Task: Write out exactly what each line says, starting with the first line below and ending on the one with "wood.use_nodes = True".

*** Begin section ***

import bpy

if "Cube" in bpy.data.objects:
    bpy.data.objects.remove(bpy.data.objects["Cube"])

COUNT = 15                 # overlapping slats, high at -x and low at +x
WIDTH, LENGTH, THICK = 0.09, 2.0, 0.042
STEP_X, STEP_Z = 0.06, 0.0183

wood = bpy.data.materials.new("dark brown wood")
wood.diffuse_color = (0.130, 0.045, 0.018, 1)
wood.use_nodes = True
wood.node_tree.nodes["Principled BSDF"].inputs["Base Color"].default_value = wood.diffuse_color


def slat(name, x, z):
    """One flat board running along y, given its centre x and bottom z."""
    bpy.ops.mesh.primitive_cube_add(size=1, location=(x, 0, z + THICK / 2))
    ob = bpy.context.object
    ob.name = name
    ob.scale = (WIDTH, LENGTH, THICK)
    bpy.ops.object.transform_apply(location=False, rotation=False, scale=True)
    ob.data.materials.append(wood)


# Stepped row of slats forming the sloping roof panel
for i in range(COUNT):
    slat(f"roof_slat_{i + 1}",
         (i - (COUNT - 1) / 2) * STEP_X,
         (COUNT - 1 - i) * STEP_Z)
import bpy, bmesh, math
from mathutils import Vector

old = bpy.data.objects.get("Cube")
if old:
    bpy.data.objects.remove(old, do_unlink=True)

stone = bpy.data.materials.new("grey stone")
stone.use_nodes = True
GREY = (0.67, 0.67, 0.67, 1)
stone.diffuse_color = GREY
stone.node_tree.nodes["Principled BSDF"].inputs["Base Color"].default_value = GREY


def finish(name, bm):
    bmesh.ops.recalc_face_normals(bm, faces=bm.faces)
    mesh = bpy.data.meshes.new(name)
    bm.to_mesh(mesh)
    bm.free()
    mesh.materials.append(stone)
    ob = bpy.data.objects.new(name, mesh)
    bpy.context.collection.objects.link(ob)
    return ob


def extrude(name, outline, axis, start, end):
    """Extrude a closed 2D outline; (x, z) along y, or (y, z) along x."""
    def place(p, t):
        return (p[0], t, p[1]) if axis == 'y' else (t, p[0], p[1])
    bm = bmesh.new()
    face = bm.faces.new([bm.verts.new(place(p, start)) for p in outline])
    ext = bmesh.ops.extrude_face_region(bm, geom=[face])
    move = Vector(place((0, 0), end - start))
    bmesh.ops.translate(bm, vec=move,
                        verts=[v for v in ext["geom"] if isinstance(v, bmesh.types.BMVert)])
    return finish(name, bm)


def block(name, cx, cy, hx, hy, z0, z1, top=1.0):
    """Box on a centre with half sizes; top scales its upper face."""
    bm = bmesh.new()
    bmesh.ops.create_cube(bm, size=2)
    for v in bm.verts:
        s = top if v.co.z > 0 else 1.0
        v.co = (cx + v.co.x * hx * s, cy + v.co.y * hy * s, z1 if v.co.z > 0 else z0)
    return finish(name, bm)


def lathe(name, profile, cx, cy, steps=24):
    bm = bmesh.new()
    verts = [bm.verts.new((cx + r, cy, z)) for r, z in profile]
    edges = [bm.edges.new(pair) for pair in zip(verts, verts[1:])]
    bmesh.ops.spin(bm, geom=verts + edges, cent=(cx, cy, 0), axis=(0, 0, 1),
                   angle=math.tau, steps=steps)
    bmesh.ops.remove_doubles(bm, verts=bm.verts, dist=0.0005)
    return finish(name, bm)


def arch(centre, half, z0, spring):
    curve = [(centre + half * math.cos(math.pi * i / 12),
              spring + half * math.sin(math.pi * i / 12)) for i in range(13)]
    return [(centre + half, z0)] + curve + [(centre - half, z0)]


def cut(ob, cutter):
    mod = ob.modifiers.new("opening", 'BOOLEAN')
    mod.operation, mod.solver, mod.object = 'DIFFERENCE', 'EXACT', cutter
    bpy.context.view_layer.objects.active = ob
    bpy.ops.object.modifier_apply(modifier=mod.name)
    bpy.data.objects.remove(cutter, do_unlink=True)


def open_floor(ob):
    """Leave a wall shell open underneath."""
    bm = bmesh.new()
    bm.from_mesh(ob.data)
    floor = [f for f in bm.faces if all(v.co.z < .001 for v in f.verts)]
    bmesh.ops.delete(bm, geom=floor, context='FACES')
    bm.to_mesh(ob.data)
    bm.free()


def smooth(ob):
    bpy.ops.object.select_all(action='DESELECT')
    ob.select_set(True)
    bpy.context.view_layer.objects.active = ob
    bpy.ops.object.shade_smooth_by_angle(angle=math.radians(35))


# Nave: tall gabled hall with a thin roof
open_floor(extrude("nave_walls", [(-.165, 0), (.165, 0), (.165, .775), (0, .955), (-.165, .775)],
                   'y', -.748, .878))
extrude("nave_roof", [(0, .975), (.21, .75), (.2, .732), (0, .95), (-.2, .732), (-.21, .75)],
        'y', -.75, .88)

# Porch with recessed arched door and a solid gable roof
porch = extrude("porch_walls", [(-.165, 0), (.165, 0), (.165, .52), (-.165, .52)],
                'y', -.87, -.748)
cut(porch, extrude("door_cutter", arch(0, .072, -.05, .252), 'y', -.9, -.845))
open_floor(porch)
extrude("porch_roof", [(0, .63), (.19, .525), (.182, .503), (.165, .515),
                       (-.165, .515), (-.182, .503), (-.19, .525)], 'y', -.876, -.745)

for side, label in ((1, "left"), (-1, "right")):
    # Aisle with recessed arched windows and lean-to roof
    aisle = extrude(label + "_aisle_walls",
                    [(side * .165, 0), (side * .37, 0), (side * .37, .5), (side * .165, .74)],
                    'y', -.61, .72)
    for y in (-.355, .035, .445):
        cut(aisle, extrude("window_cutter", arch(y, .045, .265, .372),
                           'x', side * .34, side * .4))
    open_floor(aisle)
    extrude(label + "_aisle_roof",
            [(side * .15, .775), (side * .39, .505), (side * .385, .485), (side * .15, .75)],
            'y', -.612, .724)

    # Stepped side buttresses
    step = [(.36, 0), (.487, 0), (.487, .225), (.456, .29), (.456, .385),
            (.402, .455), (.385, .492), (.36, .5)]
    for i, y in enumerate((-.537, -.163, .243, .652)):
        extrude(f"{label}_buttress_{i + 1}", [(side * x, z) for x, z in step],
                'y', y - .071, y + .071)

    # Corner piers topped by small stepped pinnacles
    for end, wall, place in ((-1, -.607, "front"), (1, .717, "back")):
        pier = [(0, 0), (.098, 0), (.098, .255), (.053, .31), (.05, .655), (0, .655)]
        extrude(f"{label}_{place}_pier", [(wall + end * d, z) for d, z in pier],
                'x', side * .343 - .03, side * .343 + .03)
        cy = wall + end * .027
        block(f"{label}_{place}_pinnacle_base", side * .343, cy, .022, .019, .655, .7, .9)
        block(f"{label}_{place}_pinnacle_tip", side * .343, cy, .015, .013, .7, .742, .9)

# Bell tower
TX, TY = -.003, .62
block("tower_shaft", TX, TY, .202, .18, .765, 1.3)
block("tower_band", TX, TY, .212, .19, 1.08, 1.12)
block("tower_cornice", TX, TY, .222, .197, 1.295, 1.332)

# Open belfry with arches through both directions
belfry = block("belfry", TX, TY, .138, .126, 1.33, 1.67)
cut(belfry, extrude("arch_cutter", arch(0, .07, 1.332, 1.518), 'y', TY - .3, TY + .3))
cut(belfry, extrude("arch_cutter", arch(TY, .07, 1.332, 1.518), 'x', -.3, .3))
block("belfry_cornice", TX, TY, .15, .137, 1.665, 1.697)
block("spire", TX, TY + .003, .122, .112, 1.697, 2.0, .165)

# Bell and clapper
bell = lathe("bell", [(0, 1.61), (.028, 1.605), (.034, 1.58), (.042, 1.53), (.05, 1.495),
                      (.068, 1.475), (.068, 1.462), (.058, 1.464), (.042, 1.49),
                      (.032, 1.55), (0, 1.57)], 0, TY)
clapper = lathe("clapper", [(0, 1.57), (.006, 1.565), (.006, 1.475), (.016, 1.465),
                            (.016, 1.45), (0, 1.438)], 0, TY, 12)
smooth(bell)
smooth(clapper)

*** End section ***

Response area:
import bpy

if "Cube" in bpy.data.objects:
    bpy.data.objects.remove(bpy.data.objects["Cube"])

COUNT = 15                 # overlapping slats, high at -x and low at +x
WIDTH, LENGTH, THICK = 0.09, 2.0, 0.042
STEP_X, STEP_Z = 0.06, 0.0183

wood = bpy.data.materials.new("dark brown wood")
wood.diffuse_color = (0.130, 0.045, 0.018, 1)
wood.use_nodes = True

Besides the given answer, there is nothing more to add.